[Goal of the exercise]
Where a line of the records contains the word "faces", show that line.

[Dataset excerpts Boundary: Start]

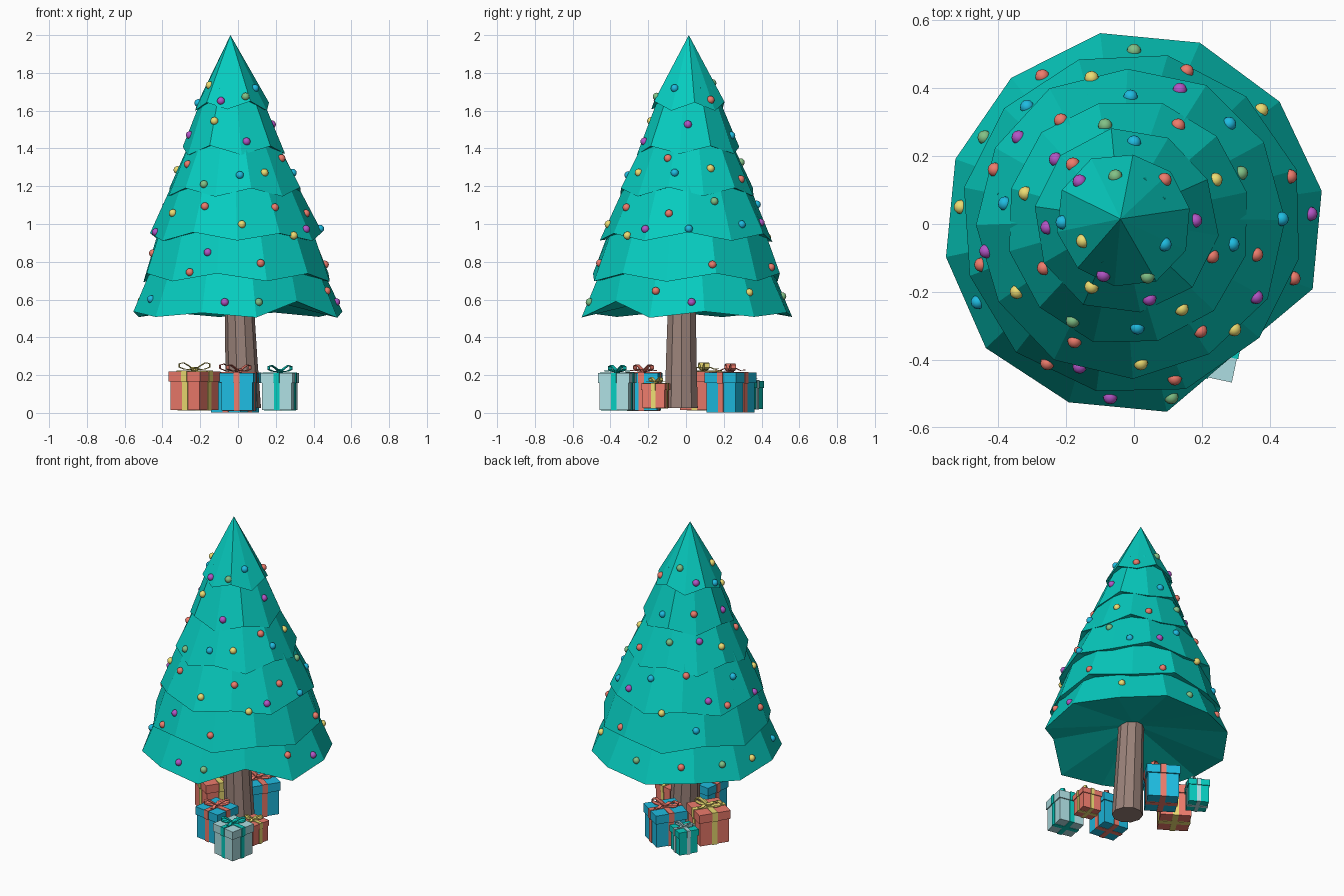
import bpy, bmesh, math, random
from mathutils import Vector, Matrix
from mathutils.bvhtree import BVHTree

if "Cube" in bpy.data.objects:
    bpy.data.objects.remove(bpy.data.objects["Cube"])

random.seed(4)
COLORS = {
    "teal": (0.002, 0.6, 0.52), "bark": (0.32, 0.22, 0.19),
    "coral": (0.85, 0.2, 0.15), "yellow": (0.85, 0.72, 0.17),
    "blue": (0.013, 0.5, 0.75), "pale": (0.42, 0.73, 0.76),
    "purple": (0.45, 0.09, 0.56), "green": (0.22, 0.53, 0.24),
}
MATS = {}
for cname, c in COLORS.items():
    MATS[cname] = bpy.data.materials.new(cname)
    MATS[cname].diffuse_color = (*c, 1)


def add(name, bm, color, matrix=Matrix()):
    bmesh.ops.recalc_face_normals(bm, faces=bm.faces)
    me = bpy.data.meshes.new(name)
    bm.to_mesh(me)
    bm.free()
    me.materials.append(MATS[color])
    ob = bpy.data.objects.new(name, me)
    ob.matrix_world = matrix
    bpy.context.collection.objects.link(ob)
    return ob


def cube(bm, size, center):
    m = Matrix.Translation(center) @ Matrix.Diagonal((*size, 1))
    bmesh.ops.create_cube(bm, size=1, matrix=m)


def skin(bm, a, b):
    n = len(a)
    for i in range(n):
        bm.faces.new((a[i], a[(i + 1) % n], b[(i + 1) % n], b[i]))


def fan(bm, ring, tip):
    for i in range(len(ring)):
        bm.faces.new((ring[i], ring[(i + 1) % len(ring)], tip))


# Branch tiers: zigzag-rimmed cones leaning slightly towards the tip
def axis(z):
    t = max(0, (z - 0.5) / 1.5)
    return Vector((-0.04 * t, 0.015 * t, z))


TIERS = [(1.625, 0.2, 10), (1.39, 0.272, 10), (1.17, 0.363, 12),
         (0.93, 0.458, 12), (0.72, 0.508, 12), (0.52, 0.565, 12)]
trees = []
for k, (z, r, n) in enumerate(TIERS):
    bm = bmesh.new()
    last = k == len(TIERS) - 1
    phase = math.radians(10) if last else math.radians(10 + 17 * k)
    zig = 0.012 if last else 0.022
    rim, top = [], []
    for i in range(n):
        a = phase + math.tau * i / n
        d = Vector((math.cos(a), math.sin(a), 0))
        rr = r + random.uniform(-0.006, 0.006)
        zz = z + (zig if i % 2 == 0 else -zig) + random.uniform(-0.005, 0.005)
        if last and i == 10:          # raised notch in the lowest skirt
            rr, zz = 0.485, 0.59
        rim.append(bm.verts.new(axis(z) + d * rr + Vector((0, 0, zz - z))))
        if k:
            zt = TIERS[k - 1][0] + 0.1
            rt = TIERS[k - 1][1] - (0.075 if last else 0.062)
            top.append(bm.verts.new(axis(zt) + d * rt))
    if k:
        skin(bm, rim, top)
        bm.faces.new(top)
    else:
        fan(bm, rim, bm.verts.new(axis(2.0)))
    # hollow underside
    fan(bm, rim, bm.verts.new(axis(z + (0.12 if last else 0.05))))
    bm.normal_update()
    trees.append(BVHTree.FromBMesh(bm))
    add(f"branch_tier_{k + 1}", bm, "teal")

# Trunk: tapered, faceted, slightly leaning
bm = bmesh.new()
rings = []
for x, y, z, r in [(0.03, -0.025, 0.025, 0.092), (0.018, -0.025, 0.28, 0.085), (0.0, -0.02, 0.75, 0.073)]:
    rings.append([bm.verts.new((x + r * math.cos(math.tau * i / 10), y + r * math.sin(math.tau * i / 10), z))
                  for i in range(10)])
skin(bm, rings[0], rings[1])
skin(bm, rings[1], rings[2])
bm.faces.new(rings[0])
bm.faces.new(rings[2])
add("trunk", bm, "bark")

# Baubles: plan positions by colour, dropped onto the branches
BAUBLES = {
    "coral": [(-.27, .435), (.155, .45), (-.215, .305), (.13, .29), (-.18, .175), (.09, .13),
              (.46, .14), (-.41, .16), (-.45, -.12), (-.265, -.13), (.23, -.095), (.36, -.09),
              (.47, -.16), (.195, -.315), (-.175, -.345), (-.255, -.41), (.12, -.455)],
    "yellow": [(-.125, .43), (.375, .335), (-.32, .09), (.24, .13), (-.51, .05), (-.15, -.05),
               (-.125, -.185), (-.345, -.2), (.14, -.25), (.02, -.41), (.295, -.31)],
    "green": [(0, .51), (-.44, .255), (-.085, .29), (-.055, .14), (.315, .15), (.04, -.155),
              (-.18, -.285), (.11, -.51)],
    "blue": [(-.315, .345), (-.01, .375), (0, .24), (.28, .295), (-.38, .06), (-.21, .005),
             (.09, -.06), (.29, -.06), (.435, .015), (.01, -.305), (-.46, -.23)],
    "purple": [(.135, .395), (-.34, .255), (-.23, .19), (-.16, .125), (-.255, -.01), (.18, .01),
               (.52, .03), (-.435, -.08), (-.09, -.15), (.045, -.22), (.36, -.215),
               (-.16, -.42), (-.07, -.51)],
}
for color, spots in BAUBLES.items():
    bm = bmesh.new()
    for x, y in spots:
        hits = [t.ray_cast(Vector((x, y, 3)), Vector((0, 0, -1)))[0] for t in trees]
        hits = [h for h in hits if h]
        if hits:
            p = max(hits, key=lambda h: h.z)
            bmesh.ops.create_uvsphere(bm, u_segments=12, v_segments=8, radius=0.021,
                                      matrix=Matrix.Translation(p))
    for f in bm.faces:
        f.smooth = True
    add(f"baubles_{color}", bm, color)


# Gifts: box, overhanging lid, crossed ribbons and a two-loop bow
def strip(bm, pts, width, turn, z):
    rot = Matrix.Translation((0, 0, z)) @ Matrix.Rotation(turn, 4, "Z")
    rows = [[bm.verts.new(rot @ Vector((u, v, h))) for v in (-width / 2, width / 2)] for u, h in pts]
    for a, b in zip(rows, rows[1:]):
        bm.faces.new((a[0], a[1], b[1], b[0]))


LOOP = [(0, 0), (.16, .12), (.3, .2), (.41, .17), (.41, .08), (.28, .03), (0, 0)]
TAIL = [(0, .03), (.16, .09), (.27, .04), (.4, .05)]


def gift(name, x, y, z, size, height, turn, color, ribbon):
    m = Matrix.Translation((x, y, z)) @ Matrix.Rotation(math.radians(turn), 4, "Z")
    body, w = size * 0.92, size * 0.17
    split = height * 0.74
    bm = bmesh.new()
    cube(bm, (body, body, split), (0, 0, split / 2))
    cube(bm, (size, size, height - split), (0, 0, (height + split) / 2))
    add(name + "_box", bm, color, m)
    bm = bmesh.new()
    e = 0.008
    for s, z0, z1 in ((body, -0.002, split), (size, split - 0.002, height + 0.004)):
        for sx, sy in ((w, s + e), (s + e, w)):
            cube(bm, (sx, sy, z1 - z0), (0, 0, (z0 + z1) / 2))
    cube(bm, (w * 0.8, w * 0.8, size * 0.1), (0, 0, height + size * 0.05))
    add(name + "_ribbon", bm, ribbon, m)
    bm = bmesh.new()
    for k in range(2):
        strip(bm, [(u * size, h * size) for u, h in LOOP], w * 0.8, math.radians(45 + 180 * k), height + 0.006)
        strip(bm, [(u * size, h * size) for u, h in TAIL], w * 0.6, math.radians(110 + 180 * k), height + 0.004)
    bow = add(name + "_bow", bm, ribbon, m)
    mod = bow.modifiers.new("thickness", "SOLIDIFY")
    mod.thickness = 0.004
    mod.offset = 0


gift("pale_gift", .222, -.365, .015, .172, .195, -12, "pale", "teal")
gift("front_blue_gift", .005, -.225, .012, .18, .2, -8, "blue", "coral")
gift("small_coral_gift", .225, -.16, .025, .13, .13, -12, "coral", "yellow")
gift("large_coral_gift", -.23, .095, .015, .2, .205, -33, "coral", "yellow")
gift("back_blue_gift", -.015, .235, .003, .2, .21, -33, "blue", "coral")
gift("small_teal_gift", -.215, .325, .02, .13, .15, -30, "teal", "pale")

for m in bpy.data.materials:
    if m.users and not m.is_grease_pencil:
        m.use_nodes = True
        m.node_tree.nodes["Principled BSDF"].inputs["Base Color"].default_value = m.diffuse_color
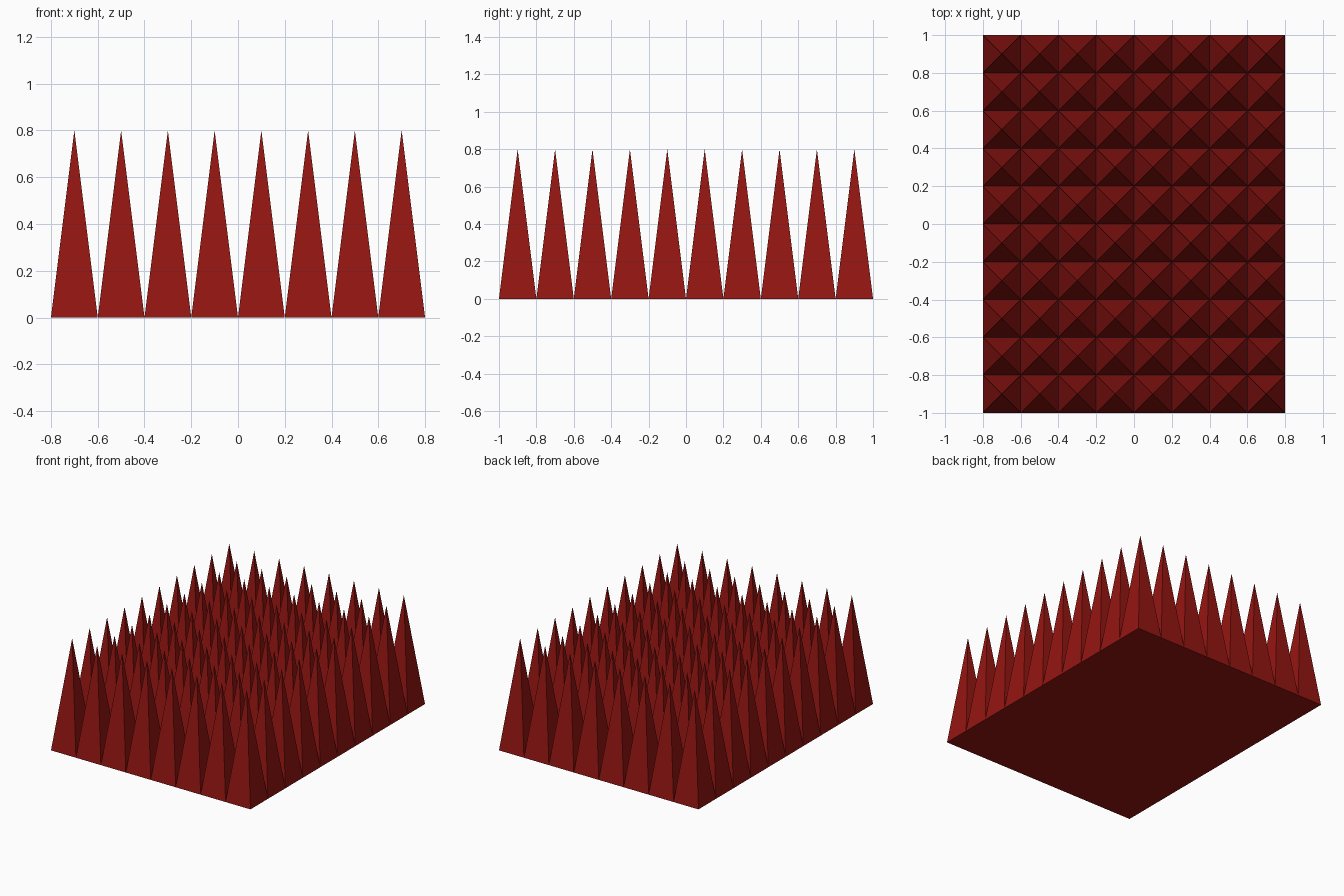
import bpy, bmesh

if "Cube" in bpy.data.objects:
    bpy.data.objects.remove(bpy.data.objects["Cube"])

COLS, ROWS, CELL, HEIGHT = 8, 10, 0.2, 0.8

red = bpy.data.materials.new("dark_red")
red.diffuse_color = (0.3, 0.008, 0.006, 1)
red.use_nodes = True
red.node_tree.nodes["Principled BSDF"].inputs["Base Color"].default_value = red.diffuse_color

# Grid of square cells, each poked up into a sharp pyramid
bm = bmesh.new()
bmesh.ops.create_grid(bm, x_segments=COLS, y_segments=ROWS, size=1)
bmesh.ops.scale(bm, vec=(COLS * CELL / 2, ROWS * CELL / 2, 1), verts=bm.verts)
poked = bmesh.ops.poke(bm, faces=bm.faces[:])
for apex in poked["verts"]:
    apex.co.z = HEIGHT

# Flat underside closing the rim
rim = [e for e in bm.edges if e.is_boundary]
bmesh.ops.contextual_create(bm, geom=rim)
bmesh.ops.recalc_face_normals(bm, faces=bm.faces)

mesh = bpy.data.meshes.new("spike_bed")
bm.to_mesh(mesh)
bm.free()
mesh.materials.append(red)
spikes = bpy.data.objects.new("spike_bed", mesh)
bpy.context.collection.objects.link(spikes)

[Dataset excerpts Boundary: End]

[Answer space]
    bmesh.ops.recalc_face_normals(bm, faces=bm.faces)
        bm.faces.new((a[i], a[(i + 1) % n], b[(i + 1) % n], b[i]))
        bm.faces.new((ring[i], ring[(i + 1) % len(ring)], tip))
        bm.faces.new(top)
bm.faces.new(rings[0])
bm.faces.new(rings[2])
    for f in bm.faces:
        bm.faces.new((a[0], a[1], b[1], b[0]))
poked = bmesh.ops.poke(bm, faces=bm.faces[:])
bmesh.ops.recalc_face_normals(bm, faces=bm.faces)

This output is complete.